Belief: that if I don’t comb my hair I will get rabies.

Desire: that I don’t get rabies.

Baldric combed his hair with the intention of avoiding rabies.

To say that he had the intention to avoid rabies is, on this view, just to say that his action was caused by a belief and a desire with these contents.
Now this isn't the right way to model adults' understanding of intention, but it's an approximation that works in the cases we're concerned with.
(Interesting question is why we can’t stop with intention = action-causing belief-desire pair and what intentions are for, but this is a topic for the course about reasons and actions.])
Tomasello and Call say that this *is* the model of action that underpins primate cognition
And we saw earlier that Premack says the same about infants, although not everyone agrees.

‘in perceiving one object as having the intention of affecting another, the infant attributes to the object [...] intentions’

Premack 1990: 14

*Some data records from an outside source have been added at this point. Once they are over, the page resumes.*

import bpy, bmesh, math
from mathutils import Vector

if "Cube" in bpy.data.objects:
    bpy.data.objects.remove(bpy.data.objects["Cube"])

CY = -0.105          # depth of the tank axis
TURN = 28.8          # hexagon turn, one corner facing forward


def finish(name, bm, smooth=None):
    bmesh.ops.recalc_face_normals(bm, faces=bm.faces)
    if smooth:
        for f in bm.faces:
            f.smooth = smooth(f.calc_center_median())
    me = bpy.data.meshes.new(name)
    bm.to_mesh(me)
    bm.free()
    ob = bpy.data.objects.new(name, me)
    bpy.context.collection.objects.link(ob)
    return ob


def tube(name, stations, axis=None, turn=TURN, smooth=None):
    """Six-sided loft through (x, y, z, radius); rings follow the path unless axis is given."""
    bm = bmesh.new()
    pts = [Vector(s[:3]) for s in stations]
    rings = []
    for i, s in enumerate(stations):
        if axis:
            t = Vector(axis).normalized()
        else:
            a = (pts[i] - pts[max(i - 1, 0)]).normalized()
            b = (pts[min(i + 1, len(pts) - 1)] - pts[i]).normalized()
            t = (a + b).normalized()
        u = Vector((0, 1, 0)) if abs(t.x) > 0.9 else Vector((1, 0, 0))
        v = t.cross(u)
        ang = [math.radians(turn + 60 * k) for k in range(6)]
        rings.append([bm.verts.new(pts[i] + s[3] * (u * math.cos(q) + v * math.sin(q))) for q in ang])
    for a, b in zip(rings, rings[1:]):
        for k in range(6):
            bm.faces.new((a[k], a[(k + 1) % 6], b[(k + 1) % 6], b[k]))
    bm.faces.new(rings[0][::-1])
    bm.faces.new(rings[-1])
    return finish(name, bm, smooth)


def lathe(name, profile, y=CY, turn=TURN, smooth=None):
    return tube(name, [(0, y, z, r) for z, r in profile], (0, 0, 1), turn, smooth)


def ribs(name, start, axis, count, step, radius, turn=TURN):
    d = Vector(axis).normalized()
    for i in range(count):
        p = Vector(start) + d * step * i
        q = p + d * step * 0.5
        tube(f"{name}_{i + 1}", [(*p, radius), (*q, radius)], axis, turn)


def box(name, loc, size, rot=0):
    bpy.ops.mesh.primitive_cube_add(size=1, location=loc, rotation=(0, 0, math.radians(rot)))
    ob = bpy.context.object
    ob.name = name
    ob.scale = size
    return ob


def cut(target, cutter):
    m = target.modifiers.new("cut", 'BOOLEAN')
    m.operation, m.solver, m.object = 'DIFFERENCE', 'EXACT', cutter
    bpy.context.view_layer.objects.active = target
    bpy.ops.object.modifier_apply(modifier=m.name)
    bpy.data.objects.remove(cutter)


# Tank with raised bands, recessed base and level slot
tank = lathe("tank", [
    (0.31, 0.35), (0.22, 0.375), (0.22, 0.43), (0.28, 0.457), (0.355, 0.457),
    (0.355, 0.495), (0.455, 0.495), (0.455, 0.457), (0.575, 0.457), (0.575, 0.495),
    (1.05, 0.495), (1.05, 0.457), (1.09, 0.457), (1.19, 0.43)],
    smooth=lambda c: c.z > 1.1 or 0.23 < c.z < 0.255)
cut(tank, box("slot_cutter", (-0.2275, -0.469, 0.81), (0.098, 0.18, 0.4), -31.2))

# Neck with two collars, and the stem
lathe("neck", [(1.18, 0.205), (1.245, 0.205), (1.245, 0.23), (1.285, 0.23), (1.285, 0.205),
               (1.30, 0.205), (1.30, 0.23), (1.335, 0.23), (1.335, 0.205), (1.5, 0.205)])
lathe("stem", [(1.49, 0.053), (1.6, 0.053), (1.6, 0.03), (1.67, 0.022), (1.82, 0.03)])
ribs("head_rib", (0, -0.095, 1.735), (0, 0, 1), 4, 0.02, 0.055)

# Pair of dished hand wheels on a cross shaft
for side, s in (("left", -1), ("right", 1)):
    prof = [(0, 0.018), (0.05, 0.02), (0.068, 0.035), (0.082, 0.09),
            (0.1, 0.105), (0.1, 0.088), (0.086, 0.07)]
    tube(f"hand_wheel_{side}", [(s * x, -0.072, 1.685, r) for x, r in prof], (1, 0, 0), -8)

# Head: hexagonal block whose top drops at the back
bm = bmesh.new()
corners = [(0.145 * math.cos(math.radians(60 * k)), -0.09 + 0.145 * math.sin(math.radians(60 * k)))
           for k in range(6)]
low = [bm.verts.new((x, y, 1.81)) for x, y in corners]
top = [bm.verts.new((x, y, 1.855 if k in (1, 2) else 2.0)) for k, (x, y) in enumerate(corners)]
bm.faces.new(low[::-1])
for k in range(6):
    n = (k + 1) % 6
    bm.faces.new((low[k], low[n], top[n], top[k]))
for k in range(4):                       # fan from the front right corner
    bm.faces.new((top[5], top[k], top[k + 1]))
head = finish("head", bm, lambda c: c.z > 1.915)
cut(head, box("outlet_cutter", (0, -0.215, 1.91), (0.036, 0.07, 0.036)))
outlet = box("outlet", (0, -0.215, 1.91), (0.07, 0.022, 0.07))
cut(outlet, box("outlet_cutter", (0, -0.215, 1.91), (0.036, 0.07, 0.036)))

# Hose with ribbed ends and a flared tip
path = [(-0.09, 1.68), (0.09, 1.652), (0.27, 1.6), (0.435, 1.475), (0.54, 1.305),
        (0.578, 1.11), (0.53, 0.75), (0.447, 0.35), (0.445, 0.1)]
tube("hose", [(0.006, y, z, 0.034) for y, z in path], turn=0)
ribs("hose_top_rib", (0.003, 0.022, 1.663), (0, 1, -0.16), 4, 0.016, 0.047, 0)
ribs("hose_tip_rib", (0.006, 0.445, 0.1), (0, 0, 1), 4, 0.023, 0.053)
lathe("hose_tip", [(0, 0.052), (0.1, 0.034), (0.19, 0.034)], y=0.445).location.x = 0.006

So should we just stop here? There are at least three reasons not to stop but rather to look for alternative models of action ...
Reason (a): understanding intention is not something potentially less sophisticated than understanding belief; on the contrary, even the simplest way of understanding intention presupposes understanding belief (and desire). So unless we think infants have a sophisticated understanding of mental states, we shouldn't suppose that their model of action includes intention.
Reason (b) Minimal theory of mind ... presupposes an understanding of goal-directed action. If we explain goal-directed action in terms of intention, we are thereby sneaking beliefs and desire in through the back door. So the whole minimal theory of mind project would fail. (You might say, on minimal theory of mind that instead of beliefs and desires we could combine registration and preference; but that would affect the construction since registration was explained in terms of goal-directed action).
Reason (c): Mere curiosity. It would be good to see if there is any other, perhaps simpler way of understanding this relation, perhaps one that doesn't involve insight into mental states.
So, is there a simpler model of the relation, one that infants might understand?